<<<<

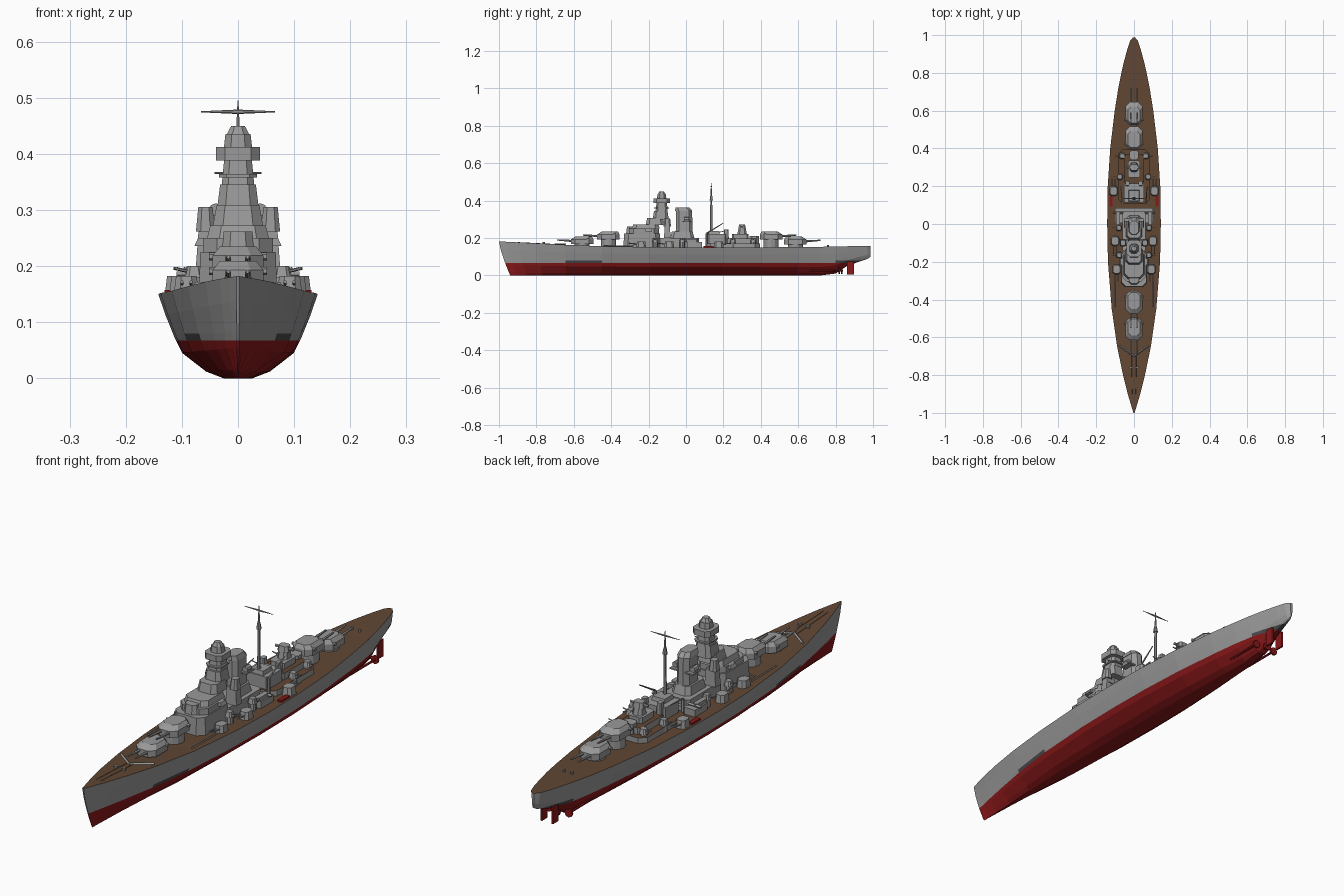
import bpy, bmesh
from mathutils import Vector

cube = bpy.data.objects.get("Cube")
if cube:
    bpy.data.objects.remove(cube)


def material(name, rgb):
    m = bpy.data.materials.new(name)
    m.use_nodes = True
    m.diffuse_color = (*rgb, 1)
    m.node_tree.nodes["Principled BSDF"].inputs["Base Color"].default_value = (*rgb, 1)
    return m


GREY = material("ship grey", (0.32, 0.32, 0.32))
RED = material("bottom red", (0.25, 0.009, 0.01))
WOOD = material("deck brown", (0.12, 0.063, 0.034))
DARK = material("dark grey", (0.07, 0.07, 0.075))


def finish(bm, name, *mats):
    bmesh.ops.recalc_face_normals(bm, faces=bm.faces)
    me = bpy.data.meshes.new(name)
    bm.to_mesh(me)
    bm.free()
    for m in mats:
        me.materials.append(m)
    ob = bpy.data.objects.new(name, me)
    bpy.context.collection.objects.link(ob)
    return ob


def loft(bm, rings):
    """Skin closed rings of points and cap both ends."""
    vs = [[bm.verts.new(p) for p in r] for r in rings]
    for a, b in zip(vs, vs[1:]):
        for i in range(len(a)):
            j = (i + 1) % len(a)
            bm.faces.new((a[i], a[j], b[j], b[i]))
    bm.faces.new(vs[0][::-1])
    return bm.faces.new(vs[-1])


def block(name, x, y, w, l, z0, z1, top=1.0, cut=0.0, mat=GREY, roof=None, shift=0.0):
    """Upright block: chamfered plan, tapered and shifted at the top."""
    a, b = w / 2, l / 2
    c = cut * min(a, b)
    if c:
        plan = [(a, c - b), (a, b - c), (a - c, b), (c - a, b),
                (-a, b - c), (-a, c - b), (c - a, -b), (a - c, -b)]
    else:
        plan = [(a, -b), (a, b), (-a, b), (-a, -b)]
    bm = bmesh.new()
    lid = loft(bm, [[(x + u, y + v, z0) for u, v in plan],
                    [(x + u * top, y + v * top + shift, z1) for u, v in plan]])
    lid.material_index = 1 if roof else 0
    return finish(bm, name, mat, roof or mat)


def rod(name, p, q, r, r2=None, mat=GREY, n=6):
    """Round bar between two points."""
    p, q = Vector(p), Vector(q)
    d = q - p
    bm = bmesh.new()
    bmesh.ops.create_cone(bm, cap_ends=True, segments=n, radius1=r,
                          radius2=r if r2 is None else r2, depth=d.length)
    bm.transform(d.to_track_quat("Z", "Y").to_matrix().to_4x4())
    bmesh.ops.translate(bm, verts=bm.verts, vec=(p + q) / 2)
    return finish(bm, name, mat)


# Hull: station y, deck half width, deck height, keel height
STATIONS = [(-1, .003, .182, 0), (-.96, .015, .18, 0), (-.9, .033, .177, 0), (-.8, .058, .172, 0),
            (-.65, .089, .164, 0), (-.45, .118, .156, 0), (-.2, .138, .152, 0), (0, .142, .15, 0),
            (.2, .139, .15, 0), (.4, .126, .15, 0), (.6, .102, .152, 0), (.72, .083, .153, 0),
            (.8, .067, .155, .01), (.86, .053, .156, .05), (.93, .034, .157, .075),
            (.97, .02, .158, .088), (.987, .006, .158, .1)]
SECTION = [(0, .18), (.08, .4), (.3, .7), (.47, .79), (.75, .91), (1, 1)]
WATERLINE, BOOT_TOP = .067, .08


def hull_ring(y, w, deck, keel):
    fore = max(0, (-y - .55) / .45)
    side = [(w * f ** (1 + .5 * fore), y + .06 * (1 - t) ** 1.3 * fore, keel + (deck - keel) * t)
            for t, f in SECTION]
    return side + [(-x, v, z) for x, v, z in reversed(side)]


bm = bmesh.new()
loft(bm, [hull_ring(*s) for s in STATIONS])
for height in (WATERLINE, BOOT_TOP):
    bmesh.ops.bisect_plane(bm, geom=bm.verts[:] + bm.edges[:] + bm.faces[:],
                           plane_co=(0, 0, height), plane_no=(0, 0, 1))
bmesh.ops.recalc_face_normals(bm, faces=bm.faces)
for f in bm.faces:
    c = f.calc_center_median()
    if f.normal.z > .9:
        f.material_index = 2
    elif c.z < WATERLINE:
        f.material_index = 1
    elif c.z < BOOT_TOP and (c.y > .8 or -.65 < c.y < -.45):
        f.material_index = 3
finish(bm, "hull", GREY, RED, WOOD, DARK)

# Rudders, shafts and propellers
for s, side in ((1, "left"), (-1, "right")):
    block(f"{side}_rudder", s * .025, .88, .008, .036, .005, .075, mat=RED)
    rod(f"{side}_shaft", (s * .045, .66, .025), (s * .045, .82, .025), .005, mat=RED)
    rod(f"{side}_propeller", (s * .045, .815, .025), (s * .045, .823, .025), .017, mat=RED, n=8)
rod("centre_shaft", (0, .72, .025), (0, .84, .025), .005, mat=RED)
rod("centre_propeller", (0, .83, .025), (0, .838, .025), .017, mat=RED, n=8)


# Main turrets, d is the firing direction
def main_turret(name, y, z, d):
    rod(name + "_barbette", (0, y, .14), (0, y, z), .04, n=12)
    block(name + "_house", 0, y, .09, .12, z, z + .026, cut=.5)
    block(name + "_roof", 0, y, .09, .12, z + .026, z + .042, top=.72, cut=.5, shift=-d * .008)
    rod(name + "_rangefinder", (-.052, y - d * .03, z + .024), (.052, y - d * .03, z + .024), .007)
    for x in (-.017, .017):
        rod(name + "_barrel", (x, y + d * .05, z + .017), (x, y + d * .135, z + .023), .006, .0035)


main_turret("fore_lower_turret", -.555, .167, -1)
main_turret("fore_upper_turret", -.415, .193, -1)
main_turret("aft_upper_turret", .455, .193, 1)
main_turret("aft_lower_turret", .585, .165, 1)

# Forward superstructure
block("bridge_base", 0, -.235, .14, .2, .14, .225, top=.96, cut=.35)
block("bridge_house", 0, -.225, .125, .16, .225, .25, cut=.4)
block("bridge_deck", 0, -.215, .11, .15, .25, .272, top=.9, cut=.4)
block("conning_tower", 0, -.29, .06, .06, .225, .262, top=.85, cut=.5)
block("bridge_wing", 0, -.2, .155, .035, .236, .25, top=.92)
block("upper_bridge", 0, -.165, .09, .1, .27, .308, top=.85, cut=.4)
block("tower_lower", 0, -.135, .075, .085, .3, .345, top=.85, cut=.4)
block("tower_middle", 0, -.13, .058, .065, .345, .39, top=.85, cut=.4)
block("tower_platform", 0, -.13, .078, .088, .388, .412, cut=.4)
block("tower_director", 0, -.13, .05, .05, .412, .435, top=.9, cut=.5)
block("tower_cap", 0, -.13, .04, .04, .435, .45, top=.6, cut=.5)
rod("tower_rangefinder", (-.038, -.13, .402), (.038, -.13, .402), .008)
rod("tower_yard", (-.042, -.115, .366), (.042, -.115, .366), .002)
block("tower_gallery", 0, -.13, .068, .08, .358, .364, cut=.4)

# Midships house, funnel and catapult deck
block("midships_house", 0, -.04, .12, .22, .14, .2, cut=.2)
block("funnel_base", 0, -.02, .085, .13, .2, .235, top=.85, cut=.4)
block("funnel", 0, -.01, .056, .09, .23, .345, top=.95, cut=.6)
block("funnel_cap", 0, -.012, .058, .092, .345, .364, top=.8, cut=.6, shift=-.008)
block("catapult_deck", 0, .045, .2, .08, .14, .178)
rod("catapult", (-.11, .06, .184), (.11, .06, .184), .006, n=4)

# Aft superstructure and main mast
block("aft_raised_deck", 0, .25, .17, .29, .14, .172, cut=.3, roof=WOOD)
block("hangar", 0, .165, .105, .1, .14, .222, cut=.15)
block("hangar_roof_house", 0, .15, .06, .06, .222, .238, top=.9)
block("aft_house", 0, .29, .105, .16, .14, .198, cut=.25, roof=WOOD)
block("aft_upper_house", 0, .29, .065, .09, .198, .222, cut=.3)
block("aft_director_base", 0, .3, .045, .05, .222, .25, top=.8, cut=.5)
block("aft_director", 0, .3, .05, .04, .25, .272, top=.8, cut=.5)
rod("aft_rangefinder", (-.04, .3, .26), (.04, .3, .26), .006)
block("aft_gun_platform", 0, .365, .05, .05, .16, .212, cut=.5)
rod("mast_lower", (0, .135, .22), (0, .135, .41), .007, .005)
block("mast_top", 0, .135, .018, .018, .4, .425, top=.6, cut=.5)
rod("mast_upper", (0, .135, .42), (0, .135, .495), .005, .001)

# Fittings on both sides
for s, side in ((1, "left"), (-1, "right")):
    rod(f"{side}_mast_yard", (0, .135, .475), (s * .066, .135, .475), .004, .001)
    for i, (x, y, d) in enumerate(((.092, -.24, -1), (.1, -.09, -1), (.108, .175, 1))):
        n = f"{side}_secondary_turret_{i + 1}"
        block(n, s * x, y, .046, .055, .145, .182, top=.8, cut=.5)
        for dx in (-.008, .008):
            rod(n + "_barrel", (s * x + dx, y + d * .02, .168), (s * x + dx, y + d * .065, .172), .003)
    # High angle guns on raised mounts
    for i, (x, y) in enumerate(((.078, -.165), (.08, -.02), (.075, .25), (.062, .36))):
        n = f"{side}_high_angle_gun_{i + 1}"
        rod(n + "_mount", (s * x, y, .14), (s * x, y, .18), .014, n=8)
        block(n, s * x, y, .032, .032, .18, .2, top=.7, cut=.4)
        rod(n + "_barrel", (s * x, y, .188), (s * (x + .035), y, .196), .0025)
    # Directors, searchlights, boats and cranes
    block(f"{side}_director_arm", s * .05, -.1, .05, .035, .2, .268, top=.8)
    block(f"{side}_director", s * .058, -.1, .034, .04, .262, .305, top=.75, cut=.5)
    block(f"{side}_searchlight_shelf", s * .035, .005, .035, .05, .285, .291)
    rod(f"{side}_searchlight", (s * .04, -.012, .3), (s * .04, .016, .3), .012, n=8)
    block(f"{side}_aft_searchlight", s * .035, .215, .025, .03, .17, .245, top=.8, cut=.4)
    block(f"{side}_boat", s * .085, .03, .018, .065, .178, .193, top=1.1, cut=.8)
    rod(f"{side}_crane_post", (s * .062, .11, .15), (s * .062, .11, .225), .006)
    rod(f"{side}_crane_jib", (s * .062, .11, .225), (s * .07, .2, .28 if s > 0 else .235), .004, .002)
    block(f"{side}_raft", s * .122, .12, .018, .055, .146, .157, mat=RED)
    # Foredeck and quarterdeck gear
    rod(f"{side}_breakwater", (0, -.7, .167), (s * .075, -.645, .167), .005, n=4)
    rod(f"{side}_anchor_chain", (s * .012, -.7, .166), (s * .01, -.9, .176), .002, mat=WOOD, n=4)
    rod(f"{side}_capstan", (s * .018, -.76, .165), (s * .018, -.76, .18), .007, n=8)
    rod(f"{side}_stern_bollard", (s * .018, .76, .15), (s * .018, .76, .164), .005)
    rod(f"{side}_boom", (s * .1, -.28, .157), (s * .1, -.44, .159), .003, n=4)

>>>>

§ **TASK BRIEF**: The lines wanted are those from the start of the material above through the line with "for a, b in", both included; print them exactly and skip any picture.

§ **WRITTEN REPLY**:
import bpy, bmesh
from mathutils import Vector

cube = bpy.data.objects.get("Cube")
if cube:
    bpy.data.objects.remove(cube)


def material(name, rgb):
    m = bpy.data.materials.new(name)
    m.use_nodes = True
    m.diffuse_color = (*rgb, 1)
    m.node_tree.nodes["Principled BSDF"].inputs["Base Color"].default_value = (*rgb, 1)
    return m


GREY = material("ship grey", (0.32, 0.32, 0.32))
RED = material("bottom red", (0.25, 0.009, 0.01))
WOOD = material("deck brown", (0.12, 0.063, 0.034))
DARK = material("dark grey", (0.07, 0.07, 0.075))


def finish(bm, name, *mats):
    bmesh.ops.recalc_face_normals(bm, faces=bm.faces)
    me = bpy.data.meshes.new(name)
    bm.to_mesh(me)
    bm.free()
    for m in mats:
        me.materials.append(m)
    ob = bpy.data.objects.new(name, me)
    bpy.context.collection.objects.link(ob)
    return ob


def loft(bm, rings):
    """Skin closed rings of points and cap both ends."""
    vs = [[bm.verts.new(p) for p in r] for r in rings]
    for a, b in zip(vs, vs[1:]):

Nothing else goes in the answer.